The rest of the books on this list are purpose built guides to literary theory – but I thought I’d open things up with a glossary! Want super sharp summaries of concepts and movements to wrap your head around things quickly? Glossaries provide the most condensed form of summary possible – the art of the glossary is the art of brevity. Perfect for avoiding waffle. Check out “A Glossary of Literary Terms” by M.H. Abrams.
Literary Theory: A Very Short Introduction
This very short book often appears on high school reading lists, and is also a great option for the time poor budding literary theorist! Budding … that word should probably be retired.

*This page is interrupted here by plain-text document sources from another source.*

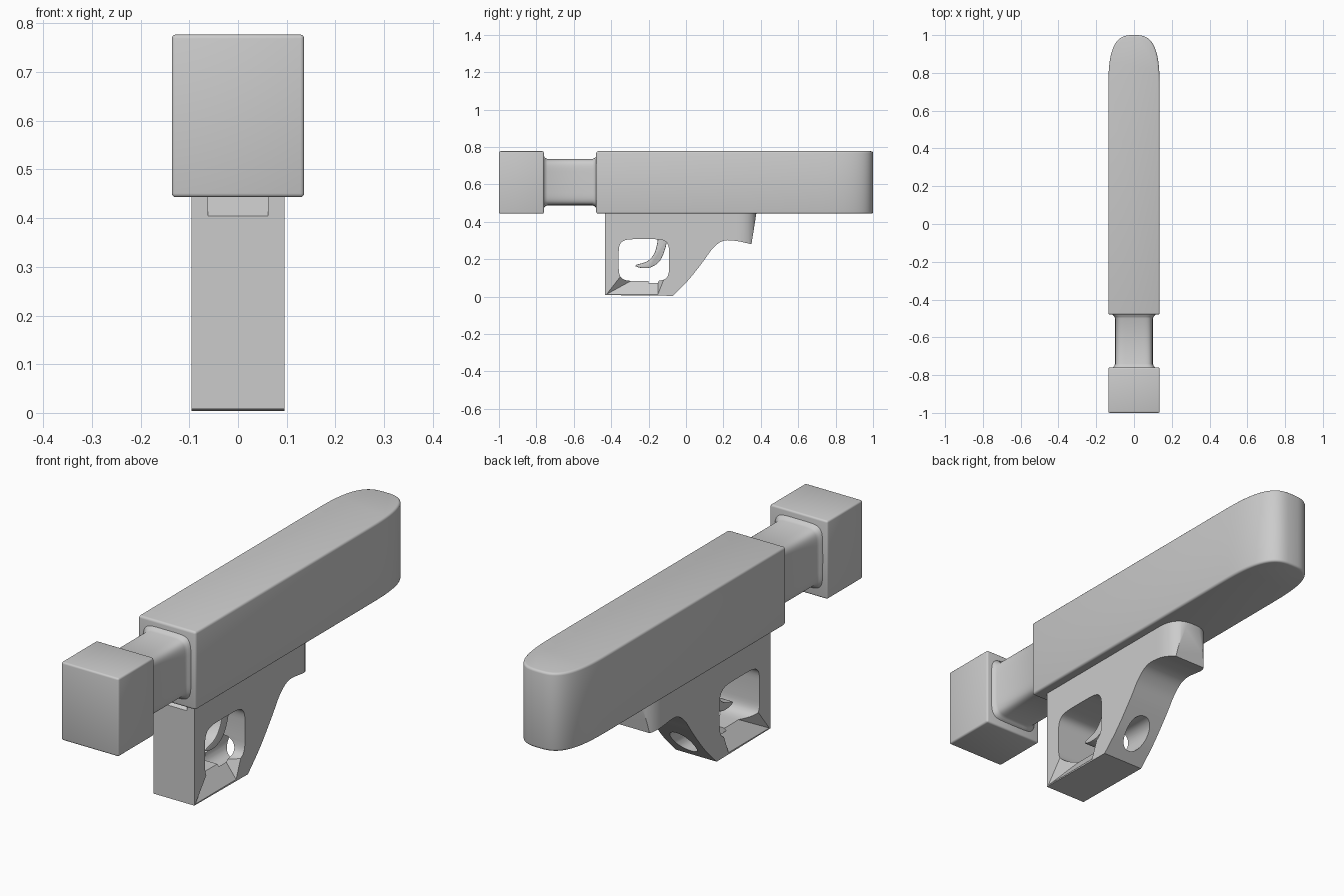
import bpy, bmesh
from math import sin, cos, pi, radians
from mathutils import Vector

if "Cube" in bpy.data.objects:
    bpy.data.objects.remove(bpy.data.objects["Cube"])


def finish(name, bm):
    bmesh.ops.recalc_face_normals(bm, faces=bm.faces)
    mesh = bpy.data.meshes.new(name)
    bm.to_mesh(mesh)
    bm.free()
    ob = bpy.data.objects.new(name, mesh)
    bpy.context.collection.objects.link(ob)
    return ob


def prism(name, pts, axis, lo, hi):
    """Extrude a 2D outline along x (pts are y,z), y (x,z) or z (x,y)."""
    bm = bmesh.new()
    vs = []
    for p in pts:
        co = list(p)
        co.insert(axis, lo)
        vs.append(bm.verts.new(co))
    face = bm.faces.new(vs)
    ext = bmesh.ops.extrude_face_region(bm, geom=[face])
    move = Vector((0, 0, 0))
    move[axis] = hi - lo
    bmesh.ops.translate(bm, vec=move, verts=[g for g in ext["geom"] if isinstance(g, bmesh.types.BMVert)])
    return finish(name, bm)


def hull(name, pts):
    bm = bmesh.new()
    for p in pts:
        bm.verts.new(p)
    bmesh.ops.convex_hull(bm, input=bm.verts)
    return finish(name, bm)


def spow(v, e):
    return abs(v) ** e * (1 if v >= 0 else -1)


def superellipse(cx, cy, rx, ry, n, count=48, start=0, span=2 * pi):
    steps = count if span >= 2 * pi - 1e-6 else count - 1
    return [(cx + rx * spow(cos(start + span * i / steps), 2 / n),
             cy + ry * spow(sin(start + span * i / steps), 2 / n)) for i in range(count)]


def smooth(pts, n=6):
    """Catmull-Rom curve through the points."""
    p = [Vector(q) for q in pts]
    p = [2 * p[0] - p[1]] + p + [2 * p[-1] - p[-2]]
    out = []
    for i in range(1, len(p) - 2):
        a, b, c, d = p[i - 1:i + 3]
        for k in range(n):
            t = k / n
            out.append(0.5 * (2 * b + (c - a) * t + (2 * a - 5 * b + 4 * c - d) * t * t
                              + (3 * b - a - 3 * c + d) * t ** 3))
    return [tuple(v) for v in out] + [tuple(pts[-1])]


def apply_all(ob):
    bpy.context.view_layer.objects.active = ob
    for m in list(ob.modifiers):
        bpy.ops.object.modifier_apply(modifier=m.name)


def boolean(ob, cutter, op="DIFFERENCE"):
    cutter.hide_render = True
    m = ob.modifiers.new("cut", "BOOLEAN")
    m.operation, m.object, m.solver = op, cutter, "EXACT"
    apply_all(ob)
    bpy.data.objects.remove(cutter)


def bevel(ob, width, segments=3):
    m = ob.modifiers.new("bevel", "BEVEL")
    m.width, m.segments, m.limit_method, m.angle_limit = width, segments, "ANGLE", radians(50)
    apply_all(ob)


def shade(ob, angle=35):
    bpy.ops.object.select_all(action="DESELECT")
    ob.select_set(True)
    bpy.context.view_layer.objects.active = ob
    bpy.ops.object.shade_smooth_by_angle(angle=radians(angle))


# Long main body, rounded in plan at the rear
W = 0.136
plan = [(-W, -0.48), (W, -0.48)] + superellipse(0, 0.7, W, 0.3, 3, 41, 0, pi)
body = prism("main_body", plan, 2, 0.443, 0.777)
bevel(body, 0.01)
shade(body)

# Front block
block = prism("front_block", [(-W, 0.443), (W, 0.443), (W, 0.777), (-W, 0.777)], 1, -1.0, -0.76)
bevel(block, 0.008)
shade(block)

# Neck with small flares where it meets the blocks
bm = bmesh.new()
rings = []
for y, grow in ((-0.78, 0.016), (-0.76, 0.014), (-0.752, 0.005), (-0.74, 0),
                (-0.5, 0), (-0.488, 0.005), (-0.48, 0.014), (-0.46, 0.016)):
    rings.append([bm.verts.new((x, y, z)) for x, z in
                  superellipse(0, 0.612, 0.1 + grow, 0.124 + grow, 6, 64)])
for a, b in zip(rings, rings[1:]):
    for i in range(64):
        j = (i + 1) % 64
        bm.faces.new((a[i], a[j], b[j], b[i]))
bm.faces.new(rings[0])
bm.faces.new(rings[-1])
shade(finish("neck", bm), 50)

# Grip frame: side profile limited by a plan with a rounded rear
G = 0.096
rear = smooth([(-0.07, 0.004), (0.01, 0.085), (0.09, 0.185), (0.145, 0.26),
               (0.2, 0.298), (0.27, 0.297), (0.35, 0.28)])
frame = prism("grip_frame", [(-0.432, 0.45), (-0.432, 0.008)] + rear + [(0.377, 0.45)], 0, -0.15, 0.15)
limit = [(-G, -0.6), (G, -0.6)] + superellipse(0, 0.26, G, 0.116, 2.6, 31, 0, pi)
boolean(frame, prism("plan_limit", limit, 2, -0.1, 0.6), "INTERSECT")

# Finger opening, rear oval opening and front top relief
boolean(frame, prism("finger_cutter", superellipse(-0.225, 0.195, 0.135, 0.112, 5, 56), 0, -0.3, 0.3))
boolean(frame, prism("oval_cutter", superellipse(0, 0.095, 0.052, 0.058, 2.2, 36), 1, -0.2, 0.2))
boolean(frame, hull("relief_cutter", [(x, y, z) for x in (-0.062, 0.062)
                                      for y, z in ((-0.45, 0.39), (-0.45, 0.46), (-0.36, 0.46))]))

# Slanted sides along the lower guard bar
for s in (1, -1):
    boolean(frame, hull("bar_cutter", [
        (s * G * 1.001, -0.425, 0.012), (s * G * 1.001, -0.15, 0.012),
        (s * 0.11, -0.36, 0.12), (s * 0.11, -0.1, 0.12),
        (s * 0.04, -0.29, 0.086), (s * 0.04, -0.15, 0.086)]))
shade(frame)

# Curved trigger
outer = smooth([(-0.10, 0.315), (-0.11, 0.26), (-0.14, 0.19), (-0.19, 0.156), (-0.24, 0.153), (-0.272, 0.163)])
inner = smooth([(-0.265, 0.17), (-0.205, 0.19), (-0.17, 0.23), (-0.155, 0.28), (-0.15, 0.315)])
trigger = prism("trigger", outer + inner, 0, -0.035, 0.035)
bevel(trigger, 0.004, 2)
shade(trigger)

This book does exactly what it says on the tin. You know what though, with a title like this you’re probably nearly as well served with a quick wikipedia search. Still, if you want a little more authority behind your research check this one out by Jonathan Culler!
Sure, why not? Students were once advised not to depend on things that appear online because they have no … validity. But actually wikipedia is a very reliable source these days and a wonderful place to start. If you’re working on a piece of serious literary criticism or something that is being assessed by an institution, definitely only use wiki as a point of departure. Verify all facts elsewhere, but dive in here for hours of free entertainment courtesy of Jimmy Wales.
Living Online Handbooks
Check out this living online handbook of Narratology: https://www.lhn.uni-hamburg.de/contents.html There are authoritative sources that are available online, which are often updated more frequently than print books, or even e-books. This site is called ‘living’ because it is updated on the reg, and encourages commentary from its users, which may influence its contents. Not all online sources are unquotable! Check the credentials of the authors!
Ultimately, the most authoritative sources, and the ones you want to be quoting from to nab your HD, or land your review in a reputable newspaper, are the old school textbooks like Terry Eagleton’s “Literary Theory: an introduction”. This text rocked the literary world with Eagleton’s trademark wit and cynicism, and charted the growth of the literary theory in the academy, and the challenges it has faced. Other excellent textbooks include titles like “The Norton Anthology of Literary Criticism”. It’s a weighty monsters, but there’s a thirty page intro that gives a concise overview of things!